* EXTRACTED RECORDS *
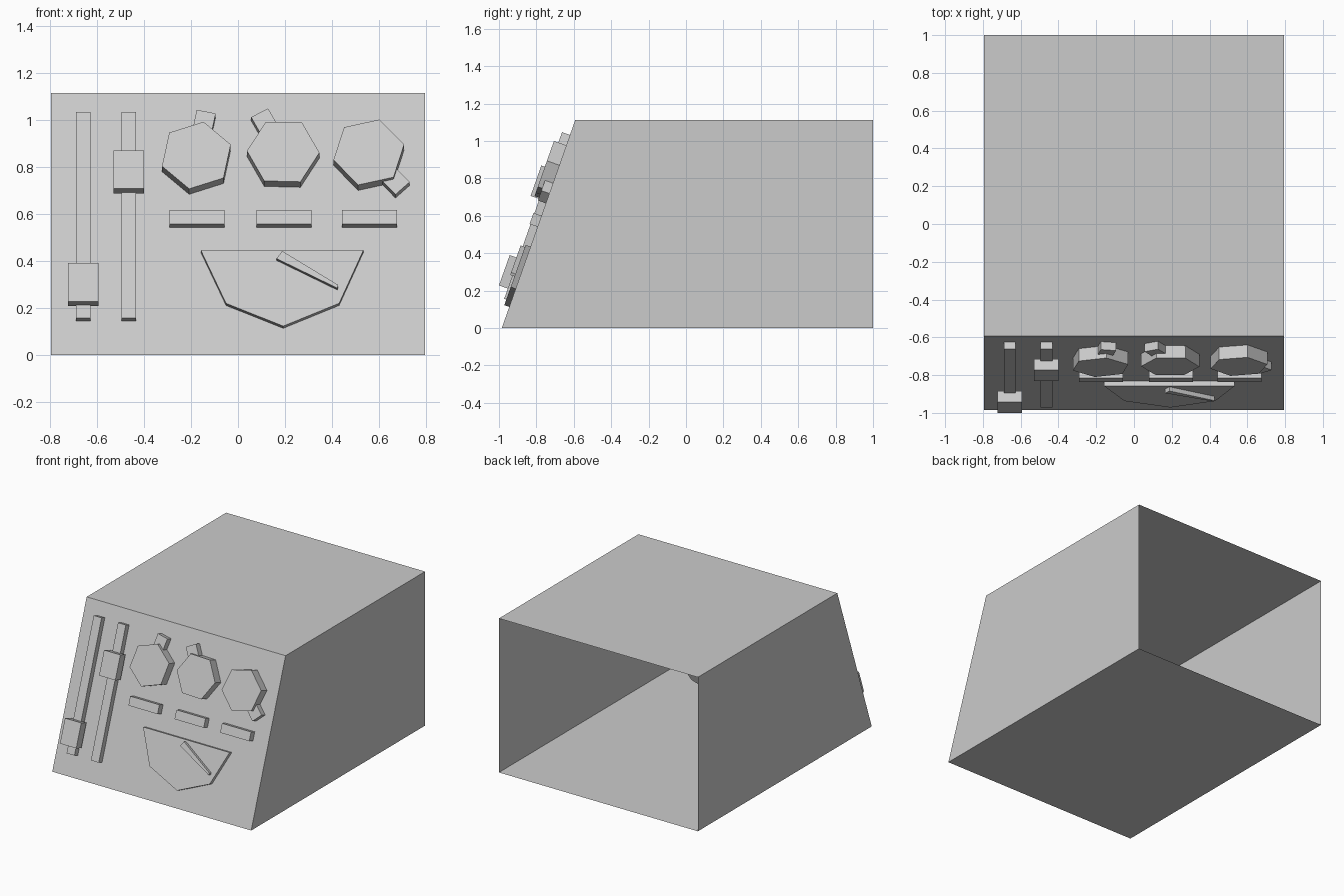
import bpy, bmesh, math
from mathutils import Matrix, Vector

cube = bpy.data.objects.get("Cube")
if cube:
    bpy.data.objects.remove(cube, do_unlink=True)

GREY = (0.6, 0.6, 0.6, 1)
mat = bpy.data.materials.new("plain grey")
mat.use_nodes = True
mat.diffuse_color = GREY
mat.node_tree.nodes["Principled BSDF"].inputs["Base Color"].default_value = GREY

HALF_W, HEIGHT = 0.795, 1.113
FRONT_LOW, FRONT_TOP, BACK = -0.985, -0.592, 1.0

# Panel frame: x across, y up the slope, z outward from the panel
up = Vector((0, FRONT_TOP - FRONT_LOW, HEIGHT)).normalized()
out = Vector((1, 0, 0)).cross(up)
PANEL = Matrix.Translation((0, FRONT_LOW, 0)) @ Matrix(((1, 0, 0), up, out)).transposed().to_4x4()


def finish(name, bm, matrix=Matrix()):
    bmesh.ops.recalc_face_normals(bm, faces=bm.faces)
    mesh = bpy.data.meshes.new(name)
    bm.to_mesh(mesh)
    bm.free()
    mesh.materials.append(mat)
    obj = bpy.data.objects.new(name, mesh)
    obj.matrix_world = matrix
    bpy.context.collection.objects.link(obj)
    return obj


def prism(name, outline, low, high, matrix=PANEL):
    """Extrude a flat outline outward between two heights."""
    bm = bmesh.new()
    face = bm.faces.new([bm.verts.new((x, y, low)) for x, y in outline])
    solid = bmesh.ops.extrude_face_region(bm, geom=[face], use_keep_orig=True)
    moved = [g for g in solid["geom"] if isinstance(g, bmesh.types.BMVert)]
    bmesh.ops.translate(bm, verts=moved, vec=(0, 0, high - low))
    return finish(name, bm, matrix)


def box(name, x, width, bottom, top, low, high):
    a, b = x - width / 2, x + width / 2
    return prism(name, [(a, bottom), (b, bottom), (b, top), (a, top)], low, high)


# Case: a sloped-front shell, open at the back
bm = bmesh.new()
profile = [(BACK, 0), (FRONT_LOW, 0), (FRONT_TOP, HEIGHT), (BACK, HEIGHT)]
sides = [[bm.verts.new((x, y, z)) for y, z in profile] for x in (-HALF_W, HALF_W)]
for side in sides:
    bm.faces.new(side)
for i in range(3):
    bm.faces.new((sides[0][i], sides[0][i + 1], sides[1][i + 1], sides[1][i]))
finish("case", bm)

# Sliders: long track with a block knob
for side, x, knob in (("right", -0.658, 0.21), ("left", -0.464, 0.718)):
    box(side + "_slider_track", x, 0.063, 0.152, 1.082, 0, 0.04)
    box(side + "_slider_knob", x, 0.13, knob, knob + 0.172, 0.028, 0.09)

# Dials: hexagons with a pointer toward one corner, and a button below each
for side, x, y, turn in (("right", -0.177, 0.875, 78.5),
                         ("middle", 0.192, 0.891, 118.5),
                         ("left", 0.556, 0.889, -47)):
    spin = PANEL @ Matrix.Translation((x, y, 0)) @ Matrix.Rotation(math.radians(turn), 4, "Z")
    hexagon = [(0.154 * math.cos(k * math.pi / 3), 0.154 * math.sin(k * math.pi / 3))
               for k in range(6)]
    prism(side + "_dial", hexagon, 0, 0.07, spin)
    prism(side + "_dial_pointer", [(0, -0.041), (0.21, -0.041), (0.21, 0.041), (0, 0.041)],
          0, 0.045, spin)
    box(side + "_button", x + 0.003, 0.233, 0.574, 0.637, 0, 0.045)

# Meter: five-sided block set through the panel, with a tapered needle
prism("meter", [(-0.158, 0.462), (-0.051, 0.223), (0.192, 0.12), (0.43, 0.223), (0.533, 0.462)],
      -0.25, 0.028)
prism("meter_needle", [(0.164, 0.416), (0.422, 0.283), (0.426, 0.297), (0.188, 0.45)], 0.02, 0.052)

* WORK TO COMPLETE *
A verbatim copy of the records is expected, from their first line through the line with "out = Vector((1, 0, 0)).cross(up)", inclusive, with the pictures removed.

* SOLUTION BELOW *
import bpy, bmesh, math
from mathutils import Matrix, Vector

cube = bpy.data.objects.get("Cube")
if cube:
    bpy.data.objects.remove(cube, do_unlink=True)

GREY = (0.6, 0.6, 0.6, 1)
mat = bpy.data.materials.new("plain grey")
mat.use_nodes = True
mat.diffuse_color = GREY
mat.node_tree.nodes["Principled BSDF"].inputs["Base Color"].default_value = GREY

HALF_W, HEIGHT = 0.795, 1.113
FRONT_LOW, FRONT_TOP, BACK = -0.985, -0.592, 1.0

# Panel frame: x across, y up the slope, z outward from the panel
up = Vector((0, FRONT_TOP - FRONT_LOW, HEIGHT)).normalized()
out = Vector((1, 0, 0)).cross(up)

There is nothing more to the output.